Owning few items used to be called poverty. But when one is able to purge, declutter, and own only long-lasting, good quality items, is this a luxury limited only to the wealthy?
A friend of mine spent several years teaching English as an additional language to adults; most of her students were new immigrants, and many of them, refugees. She saw a frequent phenomenon: an accumulation of stuff. Like, I'm talking: eight TVs kind of accumulation...
No, these folks aren't greedy, and they aren't individualists who are trying to accommodate each family member's personal show preferences! But, after living in want, in desperation, and in lack for so long, when faced with abundance, the scarcity mindset still rules. How can I give up this opportunity for a free XYZ? What if I never get that chance again?
You hear the same thing about people who lived through WW2 or the Great Depression (though, less frequently as people with memories of that time period age and pass away): these are the grandmas who save pencils down to the nub and have partially used notebooks that are 30 years old, waiting to be completed if needed.
The Minimalists have a phrase: you should purge everything that you could replace (if needed) in 20 minutes for $20 or less. One part of me thinks: sage advice! Keep it simple! The other part of me thinks: what arrogance! It assumes that our situation, wealth, access, etc. will never change.
"$18,685.00 is the gross total of what I made. Not the net. Not after taxes. That was it. Between August 2003 and August 2004 that was my gross income for a family of three [him as dad and his two boys].
That’s how I became a minimalist."
Rhone cuts through the BS to illustrate the privilege that many of us take for granted when we "decide" to pursue minimalism.
"To many of us, choosing to “live simply” is to others living in poverty and they may not have a choice. We should be mindful of this when we talk about it to others because, many times, we come off sounding like elitist jerks."
It is often experienced that minimalism createswealth (of time, of richness of experience, etc.), but do we acknowledge the implicit financial wealth that allows us to "pursue" minimalism?
Have you pursued any minimalist practices in your life? Has it saved you money or cost you? Do you feel that it has come out of need/poverty, or luxury/abundance?
(Photo courtesy of Friends of Basha)
Reflections from my experience visiting a Brothel in Bangladesh
As impossible as it is for me to believe now, earlier in 2020 I flew around the world. The primary objective was to visit Bangladesh and see, in person, the life-changing work in which dignify has had the privilege to participate over these past 8 years.

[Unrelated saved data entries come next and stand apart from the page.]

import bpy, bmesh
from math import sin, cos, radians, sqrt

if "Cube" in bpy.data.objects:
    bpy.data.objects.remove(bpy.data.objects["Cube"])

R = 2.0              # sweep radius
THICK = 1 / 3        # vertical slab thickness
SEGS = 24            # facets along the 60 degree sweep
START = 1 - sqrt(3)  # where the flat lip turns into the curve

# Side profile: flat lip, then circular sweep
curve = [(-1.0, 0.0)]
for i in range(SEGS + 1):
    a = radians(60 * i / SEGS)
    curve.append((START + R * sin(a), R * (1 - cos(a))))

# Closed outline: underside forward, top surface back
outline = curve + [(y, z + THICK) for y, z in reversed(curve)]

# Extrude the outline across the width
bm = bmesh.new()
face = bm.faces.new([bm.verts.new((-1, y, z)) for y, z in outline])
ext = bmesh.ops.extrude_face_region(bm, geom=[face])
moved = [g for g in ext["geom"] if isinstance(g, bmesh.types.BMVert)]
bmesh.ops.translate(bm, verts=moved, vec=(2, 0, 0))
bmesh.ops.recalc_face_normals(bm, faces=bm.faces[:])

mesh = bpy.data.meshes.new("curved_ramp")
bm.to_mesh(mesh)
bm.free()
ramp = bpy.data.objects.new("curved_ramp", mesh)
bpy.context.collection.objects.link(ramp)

A friend recently asked on Facebook for “the most challenging and enlightening resource you have read/watched about the problem of racism in America”. This question received numerous responses within the day: half a dozen films, dozens of books, podcasts, courses, and other hubs of information resources (as well as the astute reply, “Conversation”, which is, of course, the most relational and human of “resources”).
I think that this experience was shared by most people in early June (as protests & concerns over racial injustice had reached a critical volume): so many resources, so much to learn.
But now, 2 months later… what have we done with the magnitude of worthy, fascinating, perspective-altering information & insights that have been brought to our attention?
And this it only in the area racial injustice. In other interests & concerns: How much do we know? How much have we learned & read & listened to already?
Approximately 25 years ago (in March 2020), we did a customer/reader survey. I asked what you like to read on the blog & one of the respondents suggested a post on "living generously". What a fabulous idea and perfect for this time in history!
[The title of this post implies some kind of authority or expertise — ha! Nope, no experts here... just some thoughts on generosity from a fellow human, trying to make my way!]